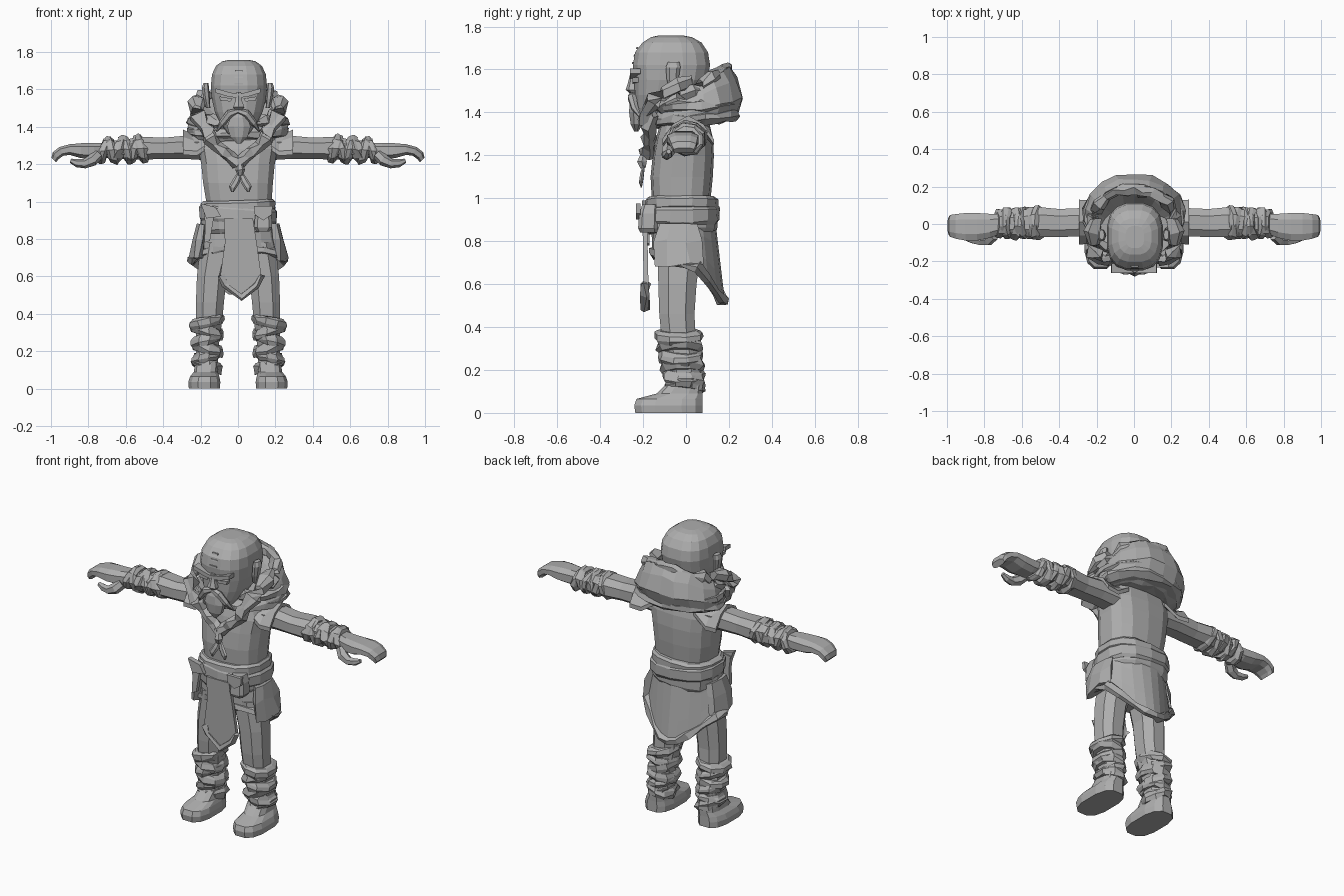
import bpy, bmesh, math, random
from mathutils import Vector

random.seed(4)
grey = bpy.data.materials.new("clay grey")
grey.diffuse_color = (0.42, 0.42, 0.42, 1)
COS, SIN = math.cos, math.sin


def jit(v, j):
    return Vector(v) + Vector([random.uniform(-j, j) for _ in range(3)])


def loft(name, rings, caps=True, loop=False, mirror=False, thick=0):
    """Skin a list of equal-length point rings."""
    bm = bmesh.new()
    rows = [[bm.verts.new(p) for p in r] for r in rings]
    n = len(rows[0])
    for a, b in zip(rows, rows[1:] + (rows[:1] if loop else [])):
        for i in range(n):
            k = (i + 1) % n
            bm.faces.new((a[i], a[k], b[k], b[i]))
    if caps and not loop:
        bm.faces.new(rows[0][::-1])
        bm.faces.new(rows[-1])
    bmesh.ops.recalc_face_normals(bm, faces=bm.faces)
    me = bpy.data.meshes.new(name)
    bm.to_mesh(me)
    bm.free()
    me.materials.append(grey)
    ob = bpy.data.objects.new(name, me)
    bpy.context.collection.objects.link(ob)
    if thick:
        s = ob.modifiers.new("thickness", 'SOLIDIFY')
        s.thickness, s.offset = thick, 0
    if mirror:
        ob.modifiers.new("mirror", 'MIRROR').use_mirror_merge = False
    return ob


def ring(c, a, b, axis='z', n=10, p=2.0, tilt=0, j=0):
    """Superellipse ring around c, half sizes a and b, across the given axis."""
    out = []
    for i in range(n):
        t = 2 * math.pi * (i + 0.5) / n
        u = a * math.copysign(abs(COS(t)) ** (2 / p), COS(t))
        v = b * math.copysign(abs(SIN(t)) ** (2 / p), SIN(t))
        d = {'z': (u, v, tilt * u), 'x': (tilt * v, u, v), 'y': (u, 0, v)}[axis]
        out.append(jit(Vector(c) + Vector(d), j))
    return out


def body(name, rows, n=12, p=2.4, mirror=False):
    """Rows of (z, centre x, half width, front y, back y)."""
    return loft(name, [ring((x, (f + k) / 2, z), w, (k - f) / 2, n=n, p=p)
                       for z, x, w, f, k in rows], mirror=mirror)


def tube(name, pts, radii, n=6, j=0, loop=False, mirror=False, flat=1):
    """Sweep a polygon along points; flat squeezes it front to back."""
    pts, rings = [Vector(p) for p in pts], []
    m = len(pts)
    for i, p in enumerate(pts):
        a = pts[(i - 1) % m] if loop else pts[max(i - 1, 0)]
        b = pts[(i + 1) % m] if loop else pts[min(i + 1, m - 1)]
        t = (b - a).normalized()
        u = t.cross(Vector((0, 1, 0)) if abs(t.y) < 0.8 else Vector((0, 0, 1))).normalized()
        v = t.cross(u)
        rings.append([jit(p + radii[i % len(radii)] * (u * COS(q) + v * SIN(q) * flat), j)
                      for q in (2 * math.pi * k / n for k in range(n))])
    return loft(name, rings, loop=loop, mirror=mirror)


def plate(name, outline, y, depth, lean=0, mirror=False, z0=0):
    """Flat front panel from (x, z) outline; lean shifts y with height."""
    return loft(name, [[(x, y + d + lean * (z - z0), z) for x, z in outline]
                       for d in (0, depth)], mirror=mirror)


# legs, boots and leg wraps
body("leg", [(0.10, .165, .06, -.08, .07), (0.22, .165, .065, -.09, .07), (0.36, .155, .075, -.12, .05),
             (0.46, .15, .08, -.13, .045), (0.6, .14, .085, -.135, .055), (0.78, .105, .10, -.14, .08)],
     n=8, mirror=True)
body("foot", [(0, .18, .085, -.24, .08), (.035, .18, .088, -.245, .08), (.065, .178, .08, -.235, .08),
              (.09, .172, .065, -.14, .08), (.14, .167, .065, -.09, .08)], n=12, p=2.8, mirror=True)
for i in range(6):
    z, s, t = .125 + i * .046, .068 + .0025 * i, (.3, -.25)[i % 2]
    y = -.005 - .006 * i
    loft("leg_wrap", [ring((.167, y, z + h), s + r, s + .018 + r, n=9, tilt=t, j=.007)
                      for h, r in ((-.027, .004), (-.008, .016), (.015, .013), (.03, 0))], mirror=True)

# hips, torso and neck
body("hips", [(.68, 0, .12, -.11, .07), (.76, 0, .18, -.13, .11), (.92, 0, .18, -.15, .12)])
body("torso", [(.88, 0, .185, -.155, .125), (1.0, .005, .178, -.16, .115), (1.1, 0, .19, -.165, .125),
               (1.2, 0, .2, -.155, .13), (1.28, 0, .215, -.14, .125), (1.345, 0, .2, -.12, .11),
               (1.39, 0, .12, -.1, .08)], n=14, p=2.8)
body("neck", [(1.34, 0, .085, -.12, .06), (1.5, 0, .085, -.13, .06)], n=8)

# flared shoulder caps of the vest
loft("shoulder_cap", [[(x, .01 + y * w, z - d * abs(y) ** 2) for y in (-1, -.6, 0, .6, 1)] +
                      [(x, .01 + y * w, z - .025 - d * abs(y) ** 2) for y in (1, .6, 0, -.6, -1)]
                      for x, z, w, d in ((.13, 1.36, .10, .03), (.22, 1.35, .115, .08), (.295, 1.385, .12, .11))],
     mirror=True)

# arms, forearm wraps, hands and thumbs
loft("arm", [ring((x, y, z), a, b, 'x', 8, 2.5) for x, y, z, a, b in (
    (.17, .01, 1.285, .085, .068), (.28, .01, 1.29, .08, .066), (.4, .005, 1.285, .08, .06),
    (.5, .01, 1.285, .085, .065), (.72, 0, 1.275, .06, .045))], mirror=True)
for i in range(6):
    x, t = .515 + i * .04, (.25, -.3)[i % 2]
    loft("arm_wrap", [ring((x + h, .005, 1.283 - .002 * i), .082 + r - .003 * i, .066 + r - .001 * i, 'x', 9,
                           tilt=t, j=.007)
                      for h, r in ((-.026, 0), (-.008, .014), (.012, .012), (.026, 0))], mirror=True)
loft("hand", [ring((x, y, z), a, b, 'x', 8, 2.8, tilt=t) for x, y, z, a, b, t in (
    (.71, 0, 1.275, .055, .042, 0), (.77, -.01, 1.27, .068, .046, 0), (.84, -.015, 1.272, .078, .042, 0),
    (.90, -.015, 1.278, .078, .03, 0), (.945, -.013, 1.268, .07, .025, .4), (.975, -.01, 1.245, .062, .02, .8),
    (.985, -.01, 1.222, .05, .013, 1))], mirror=True)
tube("thumb", [(.75, -.06, 1.25), (.78, -.085, 1.22), (.82, -.09, 1.203), (.86, -.085, 1.205), (.895, -.08, 1.218)],
     [.03, .032, .026, .022, .012], mirror=True)

# tunic skirt: flared sides, pointed back tail, jagged fur hem
N = 20


def skirt_ring(f, hem=False):
    out = []
    for i in range(N):
        t = 2 * math.pi * i / N
        s, c = SIN(t), COS(t)          # c = 1 at the back
        tail = max(0, (c - .35) / .65)
        low = .68 + .06 * max(0, -c) - .17 * tail
        z = .93 + (low - .93) * f
        out.append(Vector(((.185 + .055 * f * abs(s)) * s * (1 - .25 * tail * f),
                           -.015 + c * (.14 + f * (.05 if c > 0 else -.005)), z)))
    return out


loft("skirt", [skirt_ring(f) for f in (0, .35, .7, 1)], caps=False, thick=.015)
tube("skirt_fur_hem", [p + Vector((p.x * .04, 0, .01)) for p in skirt_ring(1)], [.024, .03, .018], 5, .009, True)
for s, x in ((1, .2), (-1, -.19)):
    loft("side_fold", [ring((x, -.03, .88), .025, .09, n=7, j=.006), ring((x + s * .015, -.04, .8), .035, .11, n=7, j=.01),
                       ring((x + s * .03, -.03, .69), .035, .11, n=7, j=.012)])

# layered sash and belt
for z, h, r, t in ((.885, .05, .012, .05), (.93, .045, .022, -.06), (.975, .032, .014, .03)):
    loft("belt", [ring((0, -.02, z + k * h), .183 + r + e, .15 + r + e, n=14, p=2.5, tilt=t, j=.003)
                  for k, e in ((-1, -.006), (-.6, .006), (.6, .006), (1, -.008))])

# belt pouch with flap, hanging strap and front apron
body("pouch", [(.84, .135, .035, -.215, -.13), (.86, .135, .05, -.225, -.13), (.93, .135, .046, -.22, -.13),
               (.97, .13, .036, -.205, -.13)], n=8, p=4)
plate("pouch_flap", [(.085, .975), (.185, .975), (.18, .93), (.135, .9), (.09, .93)], -.232, .02)
plate("sash_end", [(-.185, .96), (-.12, .97), (-.135, .88), (-.15, .79), (-.18, .78), (-.175, .88)], -.195, .025)
plate("sash_knot", [(-.2, .99), (-.12, .97), (-.09, .92), (-.17, .91)], -.205, .03)
apron = [(-.075, .91), (.08, .91), (.1, .78), (.125, .6), (.1, .545), (.015, .48), (-.075, .545), (-.095, .6), (-.07, .78)]
plate("apron", apron, -.203, .022, -.02, z0=.9)
tube("apron_fur", [(x, -.19, z + .01) for x, z in apron[3:8]], [.016, .022, .026], 5, .008)

# head
body("head", [(1.36, .003, .055, -.225, -.1), (1.42, .003, .1, -.235, -.02), (1.48, .004, .13, -.24, .06),
              (1.55, .005, .147, -.243, .1), (1.62, .005, .152, -.25, .115), (1.68, .005, .146, -.24, .105),
              (1.725, .005, .125, -.205, .075), (1.75, .005, .09, -.165, .03), (1.758, .005, .05, -.13, -.01)],
     n=16, p=2.7)
plate("brow", [(.0, 1.575), (.04, 1.583), (.12, 1.605), (.122, 1.582), (.05, 1.56), (0, 1.555)], -.262, .05, mirror=True)
plate("eye", [(.03, 1.55), (.1, 1.562), (.095, 1.54), (.04, 1.535)], -.249, .03, mirror=True)
loft("nose", [ring((.004, y, z), w, d, n=6) for z, y, w, d in (
    (1.49, -.245, .022, .018), (1.505, -.253, .034, .028), (1.54, -.25, .02, .02), (1.585, -.245, .015, .014))])
for z, w in ((1.7, .015), (1.665, .018), (1.63, .02)):
    plate("forehead_mark", [(-w, z + .004), (w + .008, z + .004), (w + .008, z - .004), (-w, z - .004)],
          -.252, .009, .33 if z > 1.64 else 0, z0=1.64)
tube("moustache", [(.0, -.25, 1.485), (.045, -.252, 1.47), (.085, -.238, 1.42), (.115, -.21, 1.375)],
     [.014, .022, .018, .004], 6, mirror=True)
loft("beard", [ring((.005, y, z), w, d, n=8) for z, y, w, d in (
    (1.31, -.232, .012, .01), (1.345, -.23, .05, .03), (1.4, -.23, .068, .038), (1.45, -.235, .05, .03),
    (1.475, -.24, .025, .015))])
body("ear", [(1.5, .16, .012, -.075, -.045), (1.55, .168, .018, -.09, -.035), (1.61, .175, .02, -.095, -.025),
             (1.635, .172, .014, -.085, -.03)], n=7, mirror=True)

# hood lying on the shoulders; each ring: half width, front y, back y, front z, back z
def hood_ring(w, f, k, zf, zb, j=.008, n=18):
    out = []
    for i in range(n):
        t = 2 * math.pi * i / n
        q = (1 + COS(t)) / 2
        out.append(jit((w * SIN(t), f + (k - f) * q, zf + (zb - zf) * q ** 1.3), j))
    return out


loft("hood", [hood_ring(.12, -.11, .09, 1.36, 1.36), hood_ring(.21, -.15, .17, 1.335, 1.35),
              hood_ring(.265, -.17, .24, 1.345, 1.38), hood_ring(.27, -.165, .27, 1.37, 1.47),
              hood_ring(.25, -.155, .245, 1.4, 1.56), hood_ring(.23, -.15, .21, 1.42, 1.62),
              hood_ring(.18, -.13, .15, 1.4, 1.55), hood_ring(.13, -.11, .1, 1.38, 1.46)])
for z in (1.36, 1.41):
    loft("hood_fold", [[p * 1 + Vector((p.x * e, p.y * e, h)) for p in hood_ring(.245, -.14, .225, z, z + .03, .01)]
                       for e, h in ((0, -.03), (.12, -.005), (.1, .02), (-.05, .035))])

# shaggy fur along the hood opening, at the cheeks and down the lapels
tube("hood_fur", hood_ring(.215, -.15, .185, 1.42, 1.6, .008, 26), [.03, .042, .025], 6, .01, True)
tube("cheek_fur", [(.2, .03, 1.54), (.222, -.04, 1.53), (.222, -.1, 1.49), (.215, -.15, 1.45), (.185, -.185, 1.4),
                   (.15, -.185, 1.36)], [.025, .042, .034, .046], 7, .013, mirror=True)
tube("lapel_fur", [(.165, -.15, 1.39), (.14, -.175, 1.34), (.115, -.17, 1.3), (.08, -.175, 1.265),
                   (.045, -.175, 1.235), (0, -.175, 1.205)], [.03, .042, .028, .036], 6, .011, mirror=True)

# knotted neck tie
tube("tie_knot", [(.01, -.2, 1.2), (.012, -.205, 1.17), (.012, -.2, 1.14)], [.015, .026, .014])
for x in (-.03, .055):
    tube("tie_end", [(.012, -.195, 1.16), ((x + .012) / 2, -.205, 1.11), (x, -.21, 1.075), (x, -.208, 1.05)],
         [.01, .02, .02, .006], 6, flat=.5)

**TASK TO CARRY OUT**: Without any pictures, reproduce the lines from the first one in the material through the line that has "return Vector(v) +", exactly as they appear.

**RESPONSE AREA**:
import bpy, bmesh, math, random
from mathutils import Vector

random.seed(4)
grey = bpy.data.materials.new("clay grey")
grey.diffuse_color = (0.42, 0.42, 0.42, 1)
COS, SIN = math.cos, math.sin


def jit(v, j):
    return Vector(v) + Vector([random.uniform(-j, j) for _ in range(3)])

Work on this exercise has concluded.